◆ WHAT YOU WILL DO: Go through the material and pull out every line with the string "slope" in it.

◆ SUPPLIED MATERIAL:
──────
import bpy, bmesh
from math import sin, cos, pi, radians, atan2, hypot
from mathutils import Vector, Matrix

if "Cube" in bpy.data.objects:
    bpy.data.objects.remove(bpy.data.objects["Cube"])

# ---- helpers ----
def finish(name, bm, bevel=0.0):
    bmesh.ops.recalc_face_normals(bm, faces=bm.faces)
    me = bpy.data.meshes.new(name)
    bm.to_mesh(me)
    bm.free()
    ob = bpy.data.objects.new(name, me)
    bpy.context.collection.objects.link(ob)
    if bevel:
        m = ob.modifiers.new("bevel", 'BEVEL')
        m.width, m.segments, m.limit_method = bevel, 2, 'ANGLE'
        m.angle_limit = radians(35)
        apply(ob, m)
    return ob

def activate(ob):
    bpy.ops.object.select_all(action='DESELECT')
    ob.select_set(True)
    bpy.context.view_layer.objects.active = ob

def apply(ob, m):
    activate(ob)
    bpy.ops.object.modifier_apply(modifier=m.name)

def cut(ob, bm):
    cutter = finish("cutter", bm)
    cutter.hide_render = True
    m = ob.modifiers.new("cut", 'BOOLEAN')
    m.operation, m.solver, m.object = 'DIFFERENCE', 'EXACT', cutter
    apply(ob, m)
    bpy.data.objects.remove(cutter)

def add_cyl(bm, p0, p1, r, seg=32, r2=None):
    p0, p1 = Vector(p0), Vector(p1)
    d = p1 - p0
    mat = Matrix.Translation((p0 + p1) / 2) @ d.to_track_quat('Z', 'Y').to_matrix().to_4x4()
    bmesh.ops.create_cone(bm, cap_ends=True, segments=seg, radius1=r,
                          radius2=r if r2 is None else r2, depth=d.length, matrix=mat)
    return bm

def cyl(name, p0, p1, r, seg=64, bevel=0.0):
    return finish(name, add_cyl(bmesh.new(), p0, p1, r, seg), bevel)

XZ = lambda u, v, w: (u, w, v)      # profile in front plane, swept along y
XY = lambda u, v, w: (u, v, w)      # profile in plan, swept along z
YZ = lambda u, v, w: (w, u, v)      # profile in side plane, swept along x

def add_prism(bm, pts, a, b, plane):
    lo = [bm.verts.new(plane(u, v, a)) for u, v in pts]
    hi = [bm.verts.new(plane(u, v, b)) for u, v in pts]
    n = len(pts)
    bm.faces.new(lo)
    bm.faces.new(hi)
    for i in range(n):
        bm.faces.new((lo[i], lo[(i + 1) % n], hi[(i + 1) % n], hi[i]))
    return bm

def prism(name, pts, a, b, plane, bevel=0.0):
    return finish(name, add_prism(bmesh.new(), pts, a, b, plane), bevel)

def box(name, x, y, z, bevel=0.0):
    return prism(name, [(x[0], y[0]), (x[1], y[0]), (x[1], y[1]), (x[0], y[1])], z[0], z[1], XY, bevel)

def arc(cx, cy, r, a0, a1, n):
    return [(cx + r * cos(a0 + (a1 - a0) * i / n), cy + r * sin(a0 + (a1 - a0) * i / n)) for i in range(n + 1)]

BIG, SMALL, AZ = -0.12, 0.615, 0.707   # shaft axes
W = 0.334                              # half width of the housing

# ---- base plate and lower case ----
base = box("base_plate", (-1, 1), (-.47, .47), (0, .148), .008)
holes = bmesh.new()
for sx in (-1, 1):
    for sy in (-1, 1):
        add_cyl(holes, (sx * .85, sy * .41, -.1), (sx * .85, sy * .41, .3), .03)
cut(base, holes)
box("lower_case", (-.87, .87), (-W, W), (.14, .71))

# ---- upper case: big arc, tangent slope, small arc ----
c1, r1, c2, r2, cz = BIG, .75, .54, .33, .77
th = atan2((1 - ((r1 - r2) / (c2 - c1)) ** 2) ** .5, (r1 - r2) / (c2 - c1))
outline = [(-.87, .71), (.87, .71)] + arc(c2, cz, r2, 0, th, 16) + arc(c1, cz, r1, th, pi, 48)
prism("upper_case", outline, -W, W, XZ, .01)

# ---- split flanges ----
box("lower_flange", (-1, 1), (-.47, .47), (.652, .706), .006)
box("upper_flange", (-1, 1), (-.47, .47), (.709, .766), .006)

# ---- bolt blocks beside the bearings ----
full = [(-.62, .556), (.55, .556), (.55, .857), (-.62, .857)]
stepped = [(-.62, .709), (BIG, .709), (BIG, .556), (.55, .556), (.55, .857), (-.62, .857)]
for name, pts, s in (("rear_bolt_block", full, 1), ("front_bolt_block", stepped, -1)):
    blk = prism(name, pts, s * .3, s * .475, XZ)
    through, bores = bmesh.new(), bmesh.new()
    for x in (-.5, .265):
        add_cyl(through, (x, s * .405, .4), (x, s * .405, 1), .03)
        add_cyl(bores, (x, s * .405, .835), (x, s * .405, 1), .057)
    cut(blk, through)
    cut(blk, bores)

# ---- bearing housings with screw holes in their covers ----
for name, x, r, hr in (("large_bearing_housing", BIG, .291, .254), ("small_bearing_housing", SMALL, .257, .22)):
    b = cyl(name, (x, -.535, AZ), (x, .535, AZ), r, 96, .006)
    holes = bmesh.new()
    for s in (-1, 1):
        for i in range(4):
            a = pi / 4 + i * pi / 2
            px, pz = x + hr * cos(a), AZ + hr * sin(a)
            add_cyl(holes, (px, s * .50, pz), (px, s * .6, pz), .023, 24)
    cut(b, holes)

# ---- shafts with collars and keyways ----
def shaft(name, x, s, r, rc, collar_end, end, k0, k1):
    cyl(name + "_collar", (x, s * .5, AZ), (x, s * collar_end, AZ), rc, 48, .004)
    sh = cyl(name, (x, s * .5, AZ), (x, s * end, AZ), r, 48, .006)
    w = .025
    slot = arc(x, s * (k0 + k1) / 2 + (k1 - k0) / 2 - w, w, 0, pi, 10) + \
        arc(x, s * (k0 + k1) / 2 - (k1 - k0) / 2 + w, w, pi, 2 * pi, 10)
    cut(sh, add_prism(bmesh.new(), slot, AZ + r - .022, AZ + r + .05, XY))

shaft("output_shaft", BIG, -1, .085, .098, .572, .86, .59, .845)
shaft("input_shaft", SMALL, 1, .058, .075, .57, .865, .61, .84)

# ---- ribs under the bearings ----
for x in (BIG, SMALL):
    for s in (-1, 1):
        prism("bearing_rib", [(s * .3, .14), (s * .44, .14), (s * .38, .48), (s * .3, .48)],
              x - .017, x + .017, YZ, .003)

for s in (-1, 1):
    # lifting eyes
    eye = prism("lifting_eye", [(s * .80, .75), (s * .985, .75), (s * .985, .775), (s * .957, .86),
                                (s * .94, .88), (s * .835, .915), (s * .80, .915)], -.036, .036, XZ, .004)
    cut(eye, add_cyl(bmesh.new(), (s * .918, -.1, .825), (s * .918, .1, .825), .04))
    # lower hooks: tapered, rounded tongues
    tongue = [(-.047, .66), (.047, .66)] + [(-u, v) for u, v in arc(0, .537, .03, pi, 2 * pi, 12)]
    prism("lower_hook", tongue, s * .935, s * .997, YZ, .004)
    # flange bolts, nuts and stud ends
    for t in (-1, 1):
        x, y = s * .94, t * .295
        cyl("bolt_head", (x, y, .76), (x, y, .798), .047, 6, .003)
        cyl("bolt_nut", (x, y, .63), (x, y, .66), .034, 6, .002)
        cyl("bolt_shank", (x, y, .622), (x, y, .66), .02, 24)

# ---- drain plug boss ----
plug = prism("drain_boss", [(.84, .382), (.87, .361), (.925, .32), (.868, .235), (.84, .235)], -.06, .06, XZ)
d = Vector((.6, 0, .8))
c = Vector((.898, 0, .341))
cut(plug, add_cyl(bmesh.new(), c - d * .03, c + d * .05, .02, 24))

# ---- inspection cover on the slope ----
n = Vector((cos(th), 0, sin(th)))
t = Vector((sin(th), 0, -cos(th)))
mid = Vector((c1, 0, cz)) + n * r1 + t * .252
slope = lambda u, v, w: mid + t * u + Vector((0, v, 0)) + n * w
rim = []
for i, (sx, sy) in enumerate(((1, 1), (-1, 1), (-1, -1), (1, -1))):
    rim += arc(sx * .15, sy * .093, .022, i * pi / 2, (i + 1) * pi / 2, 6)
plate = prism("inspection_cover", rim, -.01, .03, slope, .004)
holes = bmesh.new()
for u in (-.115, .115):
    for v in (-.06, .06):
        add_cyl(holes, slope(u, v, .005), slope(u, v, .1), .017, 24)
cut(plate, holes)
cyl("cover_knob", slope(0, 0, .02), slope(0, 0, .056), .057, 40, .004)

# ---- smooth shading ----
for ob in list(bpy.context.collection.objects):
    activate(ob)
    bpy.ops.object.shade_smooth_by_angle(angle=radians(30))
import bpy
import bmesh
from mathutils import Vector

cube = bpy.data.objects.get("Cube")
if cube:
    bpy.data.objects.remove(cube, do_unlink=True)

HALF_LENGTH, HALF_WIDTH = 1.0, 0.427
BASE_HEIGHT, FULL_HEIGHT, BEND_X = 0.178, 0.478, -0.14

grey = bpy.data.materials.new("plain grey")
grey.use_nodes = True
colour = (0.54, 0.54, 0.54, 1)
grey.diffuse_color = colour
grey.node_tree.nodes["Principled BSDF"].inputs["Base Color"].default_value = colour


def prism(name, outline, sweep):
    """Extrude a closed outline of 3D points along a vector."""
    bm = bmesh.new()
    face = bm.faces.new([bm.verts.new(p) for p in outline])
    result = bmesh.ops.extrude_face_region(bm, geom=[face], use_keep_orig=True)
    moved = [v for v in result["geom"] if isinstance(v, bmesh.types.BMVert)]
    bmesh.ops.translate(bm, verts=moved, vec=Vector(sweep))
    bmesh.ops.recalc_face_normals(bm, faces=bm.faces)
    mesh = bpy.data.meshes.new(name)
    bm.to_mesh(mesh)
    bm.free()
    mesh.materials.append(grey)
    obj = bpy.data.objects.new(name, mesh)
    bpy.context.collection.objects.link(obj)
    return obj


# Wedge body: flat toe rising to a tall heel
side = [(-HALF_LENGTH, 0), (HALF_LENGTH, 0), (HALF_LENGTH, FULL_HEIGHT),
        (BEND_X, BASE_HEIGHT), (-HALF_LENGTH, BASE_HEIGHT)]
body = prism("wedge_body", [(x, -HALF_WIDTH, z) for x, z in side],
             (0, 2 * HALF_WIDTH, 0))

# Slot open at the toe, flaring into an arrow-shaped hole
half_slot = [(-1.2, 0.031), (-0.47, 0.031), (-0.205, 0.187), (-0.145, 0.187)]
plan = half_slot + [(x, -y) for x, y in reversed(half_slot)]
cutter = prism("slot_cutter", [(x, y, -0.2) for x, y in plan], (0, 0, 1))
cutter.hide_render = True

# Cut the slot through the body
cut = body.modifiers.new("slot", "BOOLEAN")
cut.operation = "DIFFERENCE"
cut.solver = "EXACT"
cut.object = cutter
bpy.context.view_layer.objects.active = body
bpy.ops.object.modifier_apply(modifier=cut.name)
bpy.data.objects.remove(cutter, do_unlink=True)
──────
◆ RESPONSE BOX:
# ---- upper case: big arc, tangent slope, small arc ----
# ---- inspection cover on the slope ----
slope = lambda u, v, w: mid + t * u + Vector((0, v, 0)) + n * w
plate = prism("inspection_cover", rim, -.01, .03, slope, .004)
        add_cyl(holes, slope(u, v, .005), slope(u, v, .1), .017, 24)
cyl("cover_knob", slope(0, 0, .02), slope(0, 0, .056), .057, 40, .004)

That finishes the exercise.